Medical Students Take Part in Exchange Program
By Laura Strickler, Staff Reporter
Thursday, 21 October 2010
TORONTO – The first two medical students to participate in an exchange between University of Toronto and the Technion – Israel Institute of Technology recently shared their experiences at a dinner celebrating the inauguration of the program.
Rana Halloumee of Israel and Daniel Pincus, a Toronto student, were the first participants in the CREMS (Comprehensive Research Experience for Medical Students) Program between Toronto and Israel. Halloumee spent her two months on exchange researching heart rate-dependent electrical remodelling. This was her first time in North America, and one of the first things she noticed about Toronto was its multiculturalism.
“I was very impressed to see how people [in Toronto] respect each other and treat each other well no matter what their nationality or homeland is,” the third-year medical student (equivalent to first year in Canada) said.
Pincus spent his three months in Israel researching hip fractures and bone imaging at Carmel Medical Center in Haifa. When asked about his experience on exchange, he said he would definitely recommend that others should participate.
“It’s good to get some really productive research done, and on the other hand, have an experience that is usually not offered to medical students in first and second year.
“I am humbled and privileged that I was able to participate,” he added.
The CREMS Program, established in 2005, allows first- and second-year medical students from the University of Toronto to participate in research-based exchanges at medical schools all over the world.
The idea to start a Toronto-Israel exchange came from Dr. George Fantus, associate dean of research in the faculty of medicine at U of T. He was familiar with schools in Israel – his daughter went to medical school there, a nephew attended the Technion and his son spent some time at the Weizmann Institute of Science.
One of the largest hurdles, Fantus said, was getting money to fund the students. After approximately a year of negotiating, the Canadian Technion Society approached with a proposal to support the exchange program. Gary Goldberg, national president of the society, has been very supportive, he said. In all, it took about 2-1/2 years to get this exchange off the ground.
At the dinner, Judith Wolfson, vice-president of university relations, discussed the importance of students appreciating and being aware of the world beyond where they live.
“[There is a] huge interest in all students at all levels to ‘internationalize’ their experience and ensure a broader understanding of their field in the world,” Wolfson said.
Catharine Whiteside, dean of the U of T faculty of medicine, was excited by both the potential of the Israel branch of CREMS and that of the program in general.
“We’re very keen to partner with the best in the world, and this opportunity with Technion exemplifies that for us,” she said.
“It’s a great opportunity for our students to experience another institution in another country and learn about health and about medical sciences from a different perspective, but still have an experience that’s beyond just learning about science.
“These types of experiences have a lifetime impact on the students. I think we’ll probably see this program grow.”
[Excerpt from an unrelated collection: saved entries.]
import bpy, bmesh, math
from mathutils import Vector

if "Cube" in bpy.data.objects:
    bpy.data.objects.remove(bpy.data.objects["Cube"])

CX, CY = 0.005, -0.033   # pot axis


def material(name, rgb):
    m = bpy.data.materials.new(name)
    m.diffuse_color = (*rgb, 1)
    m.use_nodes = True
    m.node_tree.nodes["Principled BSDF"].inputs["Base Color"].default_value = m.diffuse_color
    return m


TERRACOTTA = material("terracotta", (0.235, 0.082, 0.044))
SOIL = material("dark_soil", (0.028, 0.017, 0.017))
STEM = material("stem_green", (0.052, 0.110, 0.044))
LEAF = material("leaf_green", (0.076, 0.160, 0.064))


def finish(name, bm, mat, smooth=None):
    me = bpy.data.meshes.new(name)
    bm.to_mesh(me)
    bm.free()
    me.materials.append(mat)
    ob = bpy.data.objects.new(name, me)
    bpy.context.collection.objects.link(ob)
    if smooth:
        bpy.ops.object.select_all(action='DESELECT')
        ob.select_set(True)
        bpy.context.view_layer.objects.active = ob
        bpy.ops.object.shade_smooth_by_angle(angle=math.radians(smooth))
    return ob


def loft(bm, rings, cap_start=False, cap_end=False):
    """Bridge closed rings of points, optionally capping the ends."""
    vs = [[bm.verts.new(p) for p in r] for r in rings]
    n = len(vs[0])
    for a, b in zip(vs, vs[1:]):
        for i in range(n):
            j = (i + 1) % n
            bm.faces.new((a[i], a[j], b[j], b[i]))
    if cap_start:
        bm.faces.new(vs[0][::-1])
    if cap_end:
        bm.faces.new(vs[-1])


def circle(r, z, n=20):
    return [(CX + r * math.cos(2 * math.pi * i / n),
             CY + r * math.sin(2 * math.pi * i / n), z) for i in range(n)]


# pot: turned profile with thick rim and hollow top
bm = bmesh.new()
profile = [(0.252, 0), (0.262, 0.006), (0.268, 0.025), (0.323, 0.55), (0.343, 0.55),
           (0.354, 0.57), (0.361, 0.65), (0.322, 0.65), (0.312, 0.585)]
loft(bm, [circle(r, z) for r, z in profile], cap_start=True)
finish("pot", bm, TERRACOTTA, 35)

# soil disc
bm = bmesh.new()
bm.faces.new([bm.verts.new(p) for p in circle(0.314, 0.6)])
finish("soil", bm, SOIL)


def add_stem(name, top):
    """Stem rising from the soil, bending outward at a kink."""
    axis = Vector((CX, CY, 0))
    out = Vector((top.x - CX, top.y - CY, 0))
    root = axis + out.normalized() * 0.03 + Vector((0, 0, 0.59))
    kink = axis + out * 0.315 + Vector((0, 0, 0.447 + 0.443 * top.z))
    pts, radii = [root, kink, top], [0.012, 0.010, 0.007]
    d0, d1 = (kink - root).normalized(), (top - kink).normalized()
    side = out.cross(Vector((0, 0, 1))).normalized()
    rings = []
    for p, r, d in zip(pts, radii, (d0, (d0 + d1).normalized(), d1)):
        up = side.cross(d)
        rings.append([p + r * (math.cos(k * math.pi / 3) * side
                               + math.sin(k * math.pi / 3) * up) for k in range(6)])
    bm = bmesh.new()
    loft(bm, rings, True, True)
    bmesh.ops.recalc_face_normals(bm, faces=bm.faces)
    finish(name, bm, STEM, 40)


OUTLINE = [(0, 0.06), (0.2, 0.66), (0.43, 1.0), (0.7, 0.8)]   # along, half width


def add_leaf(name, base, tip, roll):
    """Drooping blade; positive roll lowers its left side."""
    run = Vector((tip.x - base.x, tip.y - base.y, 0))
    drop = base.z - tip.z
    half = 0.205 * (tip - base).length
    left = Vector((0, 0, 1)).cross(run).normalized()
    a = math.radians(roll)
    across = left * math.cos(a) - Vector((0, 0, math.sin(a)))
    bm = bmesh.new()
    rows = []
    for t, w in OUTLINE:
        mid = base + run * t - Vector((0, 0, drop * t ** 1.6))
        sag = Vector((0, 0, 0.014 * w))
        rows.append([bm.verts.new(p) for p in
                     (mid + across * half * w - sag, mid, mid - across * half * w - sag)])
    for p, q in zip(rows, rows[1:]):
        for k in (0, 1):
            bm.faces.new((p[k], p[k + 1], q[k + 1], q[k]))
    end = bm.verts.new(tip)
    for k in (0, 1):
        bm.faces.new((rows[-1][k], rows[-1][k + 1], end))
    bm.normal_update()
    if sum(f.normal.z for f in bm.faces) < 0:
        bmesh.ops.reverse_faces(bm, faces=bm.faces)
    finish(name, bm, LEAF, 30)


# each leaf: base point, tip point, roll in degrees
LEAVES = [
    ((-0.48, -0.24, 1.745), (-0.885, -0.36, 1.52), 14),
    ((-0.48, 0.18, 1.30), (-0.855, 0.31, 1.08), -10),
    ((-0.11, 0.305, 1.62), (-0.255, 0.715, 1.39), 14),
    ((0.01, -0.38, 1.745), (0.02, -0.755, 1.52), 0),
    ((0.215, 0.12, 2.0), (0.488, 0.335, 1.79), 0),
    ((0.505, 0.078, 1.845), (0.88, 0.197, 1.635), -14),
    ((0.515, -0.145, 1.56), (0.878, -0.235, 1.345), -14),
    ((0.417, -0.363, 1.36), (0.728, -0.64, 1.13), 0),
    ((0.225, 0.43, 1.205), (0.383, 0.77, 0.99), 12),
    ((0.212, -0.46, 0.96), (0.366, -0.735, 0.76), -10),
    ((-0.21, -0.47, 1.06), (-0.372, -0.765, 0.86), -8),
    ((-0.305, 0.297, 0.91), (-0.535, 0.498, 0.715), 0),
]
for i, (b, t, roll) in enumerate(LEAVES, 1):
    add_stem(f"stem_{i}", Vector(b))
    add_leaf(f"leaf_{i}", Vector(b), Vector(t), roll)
For Fantus, the importance of the exchange program is threefold: it furthers medical research, creates global citizens and promotes peace in the world.
“It’s important for people everywhere to have different experiences and be exposed to different cultures,” he said.
“Only with common goals and understanding can we create a better life for everybody.”